Copy each line of the material beneath that holds the word "rings".

[[ MATERIALS PROVIDED, beginning ]]

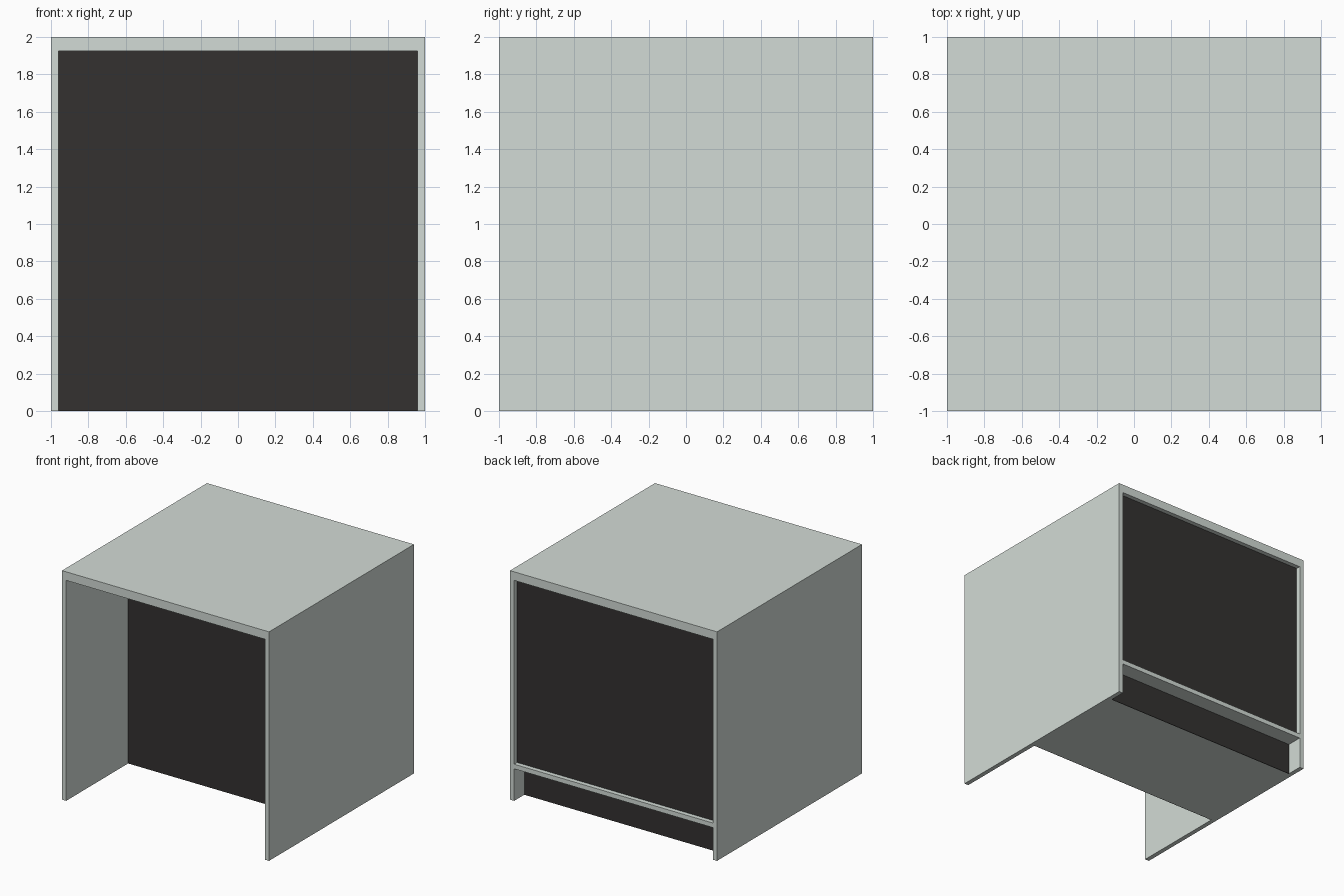
import bpy

if "Cube" in bpy.data.objects:
    bpy.data.objects.remove(bpy.data.objects["Cube"])


def material(name, color):
    m = bpy.data.materials.new(name)
    m.diffuse_color = color
    m.use_nodes = True
    m.node_tree.nodes["Principled BSDF"].inputs["Base Color"].default_value = m.diffuse_color
    return m


shell = material("pale_shell", (0.65, 0.71, 0.67, 1))
dark = material("dark_panel", (0.033, 0.031, 0.030, 1))


def box(name, lo, hi, mat):
    """Box between two opposite corners."""
    bpy.ops.mesh.primitive_cube_add(size=1)
    ob = bpy.context.object
    ob.name = name
    ob.location = [(a + b) / 2 for a, b in zip(lo, hi)]
    ob.scale = [b - a for a, b in zip(lo, hi)]
    bpy.ops.object.transform_apply(location=True, rotation=False, scale=True)
    ob.data.materials.append(mat)
    return ob


W = 0.96                  # inner half width
TOP = 1.925               # underside of the counter top
FRONT, KICK = -0.145, 0.86  # front panel and kick panel planes
T = 0.004                 # thin panel skin

# Outer shell: counter top and two full-depth sides
box("counter_top", (-1, -1, TOP), (1, 1, 2), shell)
for side, x0, x1 in (("left", -1, -W), ("right", W, 1)):
    box(side + "_side", (x0, -1, 0), (x1, 1, TOP), shell)

# Cabinet floor and the rail above the toe space at the back
box("floor", (-W, FRONT + T, 0), (W, KICK - T, 0.04), shell)
box("back_rail", (-W, FRONT + T, 0.28), (W, 1, 0.32), shell)

# Dark panels: knee-space panel, recessed back panel, toe kick
box("knee_panel", (-W, FRONT, 0), (W, FRONT + T, TOP), dark)
box("back_panel", (-W, 0.95, 0.32), (W, 0.96, TOP), dark)
box("toe_kick", (-W, KICK - T, 0), (W, KICK, 0.28), dark)
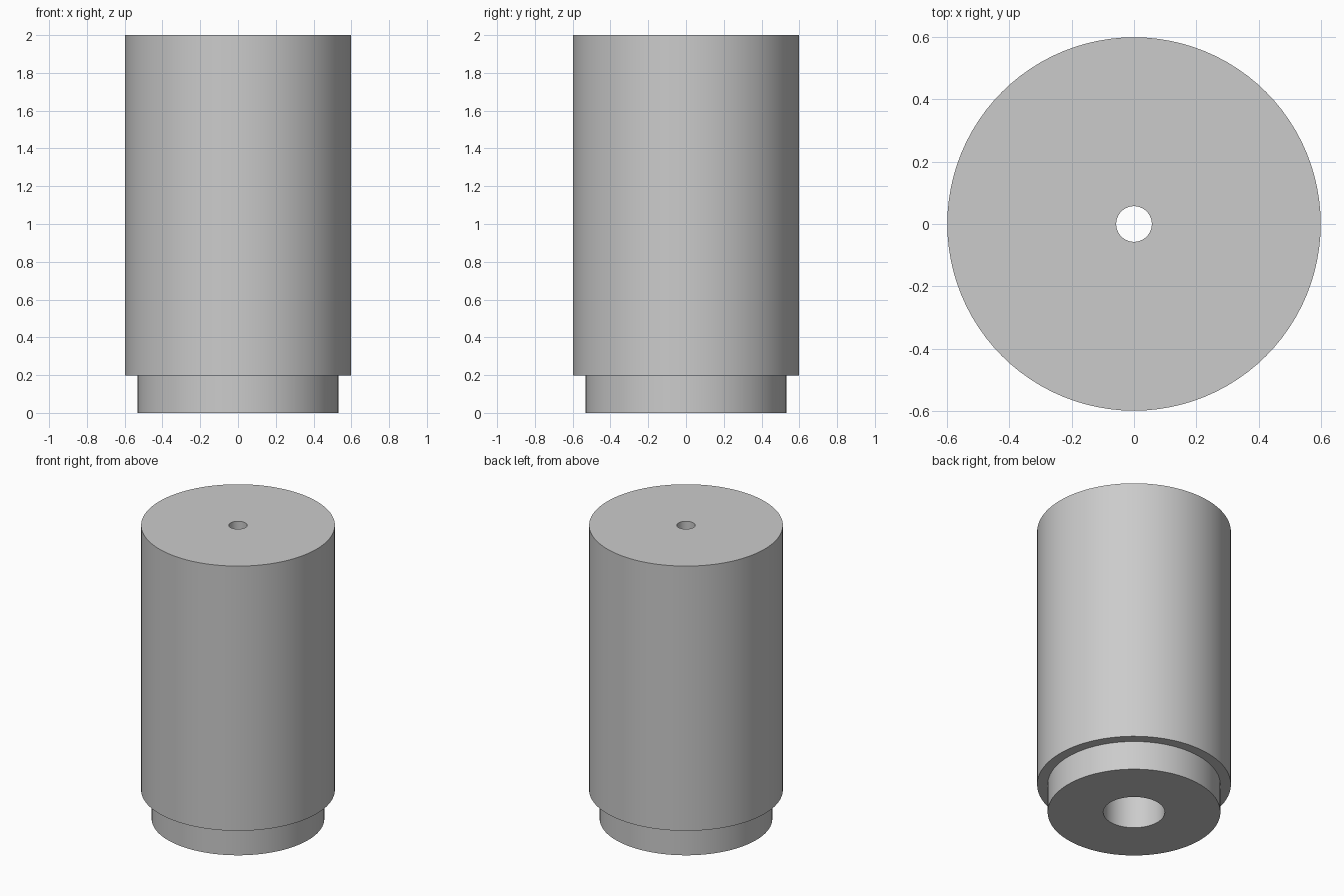
import bpy, bmesh, math
from mathutils import Matrix, Vector

cube = bpy.data.objects.get("Cube")
if cube:
    bpy.data.objects.remove(cube, do_unlink=True)

# Plain grey material
GREY = (0.6, 0.6, 0.6, 1)
mat = bpy.data.materials.new("plain grey")
mat.use_nodes = True
mat.diffuse_color = GREY
mat.node_tree.nodes["Principled BSDF"].inputs["Base Color"].default_value = GREY


def lathe(name, profile, steps=96):
    """Spin a closed (radius, height) profile around z."""
    bm = bmesh.new()
    verts = [bm.verts.new((r, 0, z)) for r, z in profile]
    edges = [bm.edges.new((v, verts[(i + 1) % len(verts)])) for i, v in enumerate(verts)]
    bmesh.ops.spin(bm, geom=verts + edges, cent=(0, 0, 0), axis=(0, 0, 1),
                   angle=math.tau, steps=steps, use_merge=True)
    bmesh.ops.remove_doubles(bm, verts=bm.verts, dist=1e-4)
    bmesh.ops.recalc_face_normals(bm, faces=bm.faces)
    mesh = bpy.data.meshes.new(name)
    bm.to_mesh(mesh)
    bm.free()
    mesh.materials.append(mat)
    obj = bpy.data.objects.new(name, mesh)
    bpy.context.collection.objects.link(obj)
    bpy.context.view_layer.objects.active = obj
    obj.select_set(True)
    bpy.ops.object.shade_smooth_by_angle(angle=math.radians(30))
    obj.select_set(False)
    return obj


# Stepped cylinder with a wide bore below and a narrow hole through the top
BODY_R, FOOT_R, BORE_R, HOLE_R = 0.598, 0.533, 0.19, 0.057
lathe("stepped_cylinder_body", [
    (FOOT_R, 0), (FOOT_R, 0.197), (BODY_R, 0.197), (BODY_R, 2),
    (HOLE_R, 2), (HOLE_R, 1.8), (BORE_R, 1.8), (BORE_R, 0),
])
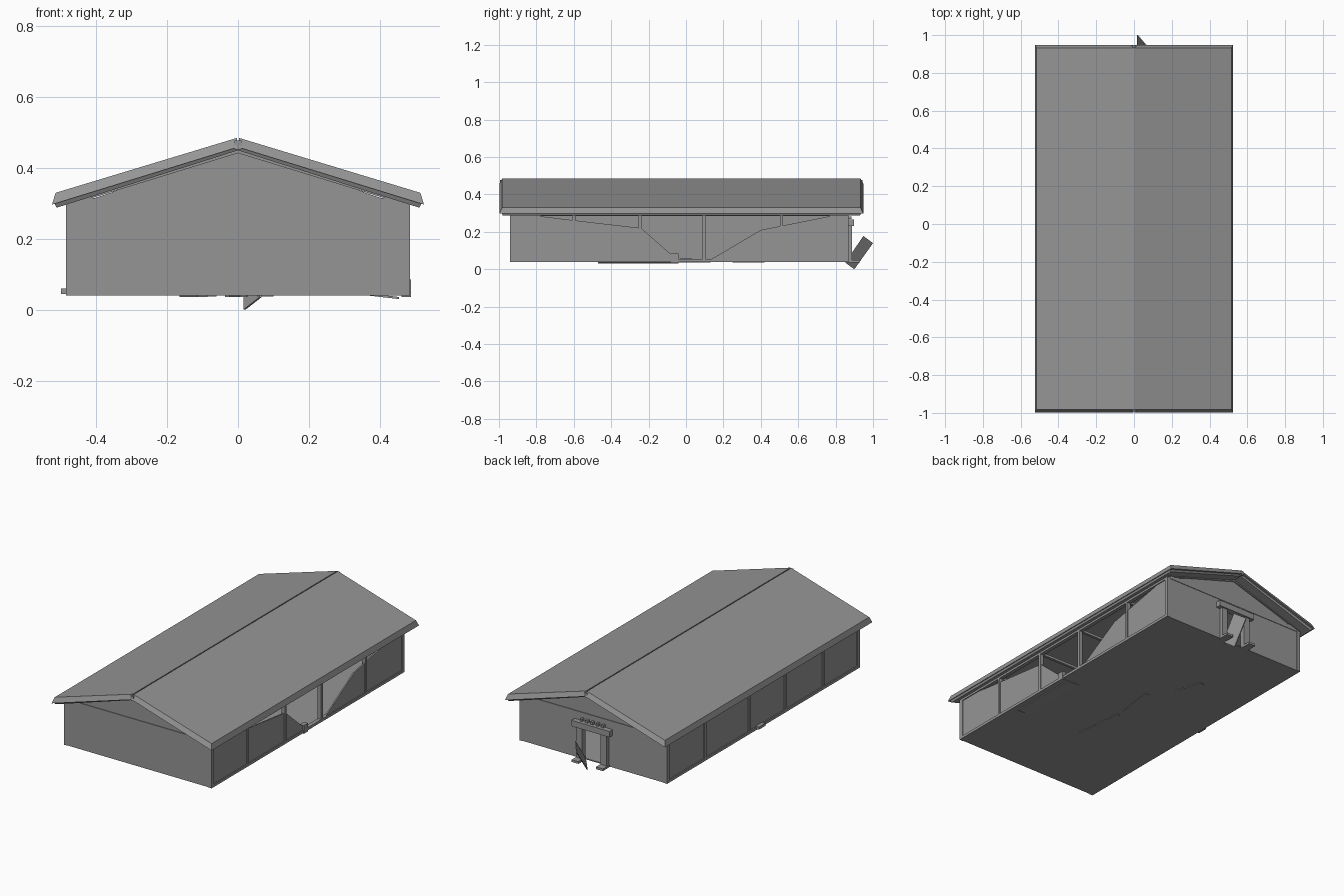
import bpy
import bmesh
from mathutils import Matrix, Vector

cube = bpy.data.objects.get("Cube")
if cube:
    bpy.data.objects.remove(cube, do_unlink=True)

GREY = (0.3, 0.3, 0.3, 1)
mat = bpy.data.materials.new("weathered grey")
mat.use_nodes = True
mat.diffuse_color = GREY
mat.node_tree.nodes["Principled BSDF"].inputs["Base Color"].default_value = GREY


def finish(name, bm):
    bmesh.ops.recalc_face_normals(bm, faces=bm.faces)
    mesh = bpy.data.meshes.new(name)
    bm.to_mesh(mesh)
    bm.free()
    mesh.materials.append(mat)
    obj = bpy.data.objects.new(name, mesh)
    bpy.context.collection.objects.link(obj)
    return obj


def loft(name, *loops):
    """Closed solid skinned through matching loops of points."""
    bm = bmesh.new()
    rings = [[bm.verts.new(p) for p in loop] for loop in loops]
    bm.faces.new(rings[0])
    bm.faces.new(rings[-1])
    for a, b in zip(rings, rings[1:]):
        n = len(a)
        for i in range(n):
            j = (i + 1) % n
            bm.faces.new((a[i], a[j], b[j], b[i]))
    return finish(name, bm)


def box(name, x, y, z, turn=0, axis='Z'):
    bm = bmesh.new()
    lo, hi = Vector((x[0], y[0], z[0])), Vector((x[1], y[1], z[1]))
    rot = Matrix.Rotation(turn, 4, axis)
    size = Matrix.Diagonal((*(hi - lo), 1))
    bmesh.ops.create_cube(bm, size=1, matrix=Matrix.Translation((lo + hi) / 2) @ rot @ size)
    return finish(name, bm)


def prism_x(name, profile, x0, x1):
    return loft(name, [(x0, y, z) for y, z in profile], [(x1, y, z) for y, z in profile])


def prism_y(name, profile, y0, y1):
    return loft(name, [(x, y0, z) for x, z in profile], [(x, y1, z) for x, z in profile])


FRONT, BACK, HALF = -0.94, 0.87, 0.485
BASE, TOP = 0.04, 0.29

# Floor
box("floor", (-0.48, 0.48), (FRONT + 0.005, BACK - 0.005), (BASE, 0.046))

# Timber frame of the long sides
for side, label in ((-1, "right"), (1, "left")):
    inner, outer = sorted((side * 0.462, side * HALF))
    for i, y in enumerate((FRONT + 0.012, -0.6, -0.245, 0.095, 0.51, BACK - 0.012)):
        half = 0.012 if i in (0, 5) else 0.008
        box(f"{label}_post_{i}", (inner, outer), (y - half, y + half), (BASE, 0.3))
    box(f"{label}_sill", (inner, outer), (FRONT, BACK), (BASE, 0.056))
    box(f"{label}_top_plate", (inner, outer), (FRONT, BACK), (0.284, 0.303))

# Intact long wall, and the collapsed one with a jagged break
box("right_wall", (-0.478, -0.47), (FRONT, BACK), (BASE, 0.3))
prism_x("broken_wall_front",
        [(FRONT, BASE), (-0.04, BASE), (-0.04, 0.045), (-0.24, 0.22), (-0.6, 0.262),
         (-0.8, 0.286), (FRONT, 0.29)], 0.472, 0.48)
prism_x("broken_wall_back",
        [(0.12, BASE), (BACK, BASE), (BACK, 0.29), (0.78, 0.286), (0.5, 0.23),
         (0.4, 0.21), (0.12, 0.045)], 0.472, 0.48)

# Tie beams across the hall
for i, y in enumerate((-0.6, -0.245, 0.095, 0.51)):
    box(f"tie_beam_{i}", (-0.465, 0.465), (y - 0.008, y + 0.008), (0.285, 0.3))

# End walls: solid at the front, a doorway at the back
box("front_wall", (-0.465, 0.465), (FRONT + 0.003, FRONT + 0.012), (BASE, 0.295))
DOOR = 0.062
for side, label in ((-1, "right"), (1, "left")):
    box(f"back_wall_{label}", sorted((side * DOOR, side * 0.465)),
        (BACK - 0.012, BACK - 0.003), (BASE, 0.295))
box("back_wall_over_door", (-DOOR, DOOR), (BACK - 0.012, BACK - 0.003), (0.23, 0.295))

# Gables: cross beam, recessed triangle and sloping rake boards
for y, inward, label in ((FRONT, 1, "front"), (BACK, -1, "back")):
    def depth(a, b):
        return y + inward * a, y + inward * b
    prism_y(f"{label}_cross_beam",
            [(-HALF, TOP), (HALF, TOP), (HALF, 0.303), (0.41, 0.315), (-0.41, 0.315),
             (-HALF, 0.303)], *depth(0, 0.014))
    prism_y(f"{label}_gable", [(-0.45, 0.3), (0.45, 0.3), (0, 0.452)], *depth(0.004, 0.012))
    for side in (-1, 1):
        prism_y(f"{label}_rake_board",
                [(side * HALF, 0.293), (side * HALF, 0.307), (0, 0.456), (0, 0.442)],
                *depth(-0.003, 0.01))

# Roof: two thick slabs with bevelled edges and a thinner lining below
Y0, Y1 = -0.998, 0.948


def slab_ring(ridge, eave, inset):
    a, b = Y0 + inset, Y1 - inset
    return [(ridge[0], a, ridge[1]), (eave[0], a, eave[1]),
            (eave[0], b, eave[1]), (ridge[0], b, ridge[1])]


for side, label in ((-1, "right"), (1, "left")):
    g = side * 0.003
    loft(f"{label}_roof",
         slab_ring((g, 0.485), (side * 0.515, 0.33), 0.015),
         slab_ring((g, 0.458), (side * 0.525, 0.297), 0))
    loft(f"{label}_roof_lining",
         slab_ring((0, 0.461), (side * 0.518, 0.3), 0.012),
         slab_ring((0, 0.45), (side * 0.512, 0.288), 0.018))
box("ridge_beam", (-0.01, 0.01), (Y0 + 0.004, Y1 - 0.004), (0.452, 0.478))

# Doorway: posts, lintel, beam ends and footings
for side, label in ((-1, "right"), (1, "left")):
    c = side * 0.08
    box(f"{label}_door_post", (c - 0.02, c + 0.02), (BACK - 0.015, BACK + 0.018), (BASE, 0.235))
    box(f"{label}_door_footing", (c - 0.025, c + 0.02), (BACK - 0.01, BACK + 0.06),
        (0.037, 0.05))
box("door_lintel", (-0.125, 0.125), (BACK - 0.01, BACK + 0.027), (0.23, 0.265))
for i in range(5):
    x = (i - 2) * 0.035
    box(f"beam_end_{i}", (x - 0.007, x + 0.007), (BACK - 0.01, BACK + 0.015), (0.268, 0.283))

# Door hanging off its hinge
corners = [(0.015, 0.9, 0), (0.015, 1, 0.14), (0.06, 0.948, 0.178), (0.06, 0.852, 0.035)]
loft("hanging_door", corners, [(x + 0.006, y, z) for x, y, z in corners])

# Fallen panel and loose planks around the floor
panel = [(0.35, -0.47, 0.042), (0.455, -0.47, 0.03), (0.455, -0.04, 0.03), (0.35, -0.04, 0.042)]
loft("fallen_panel", panel, [(x, y, z + 0.006) for x, y, z in panel])
box("broken_stud", (0.462, 0.488), (-0.08, -0.04), (0.036, 0.085))
box("loose_block", (-0.5, -0.46), (-0.03, 0.03), (0.045, 0.06))
box("loose_plank_front", (-0.01, 0.01), (-0.45, -0.15), (0.036, 0.042), 0.1)
box("loose_plank_middle", (-0.02, 0.01), (-0.1, 0.13), (0.036, 0.042), -0.15)
box("loose_plank_back", (-0.14, -0.11), (0.25, 0.42), (0.036, 0.042), 0.3)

[[ MATERIALS PROVIDED, end ]]

- [REPLY TO THE TASK]
    rings = [[bm.verts.new(p) for p in loop] for loop in loops]
    bm.faces.new(rings[0])
    bm.faces.new(rings[-1])
    for a, b in zip(rings, rings[1:]):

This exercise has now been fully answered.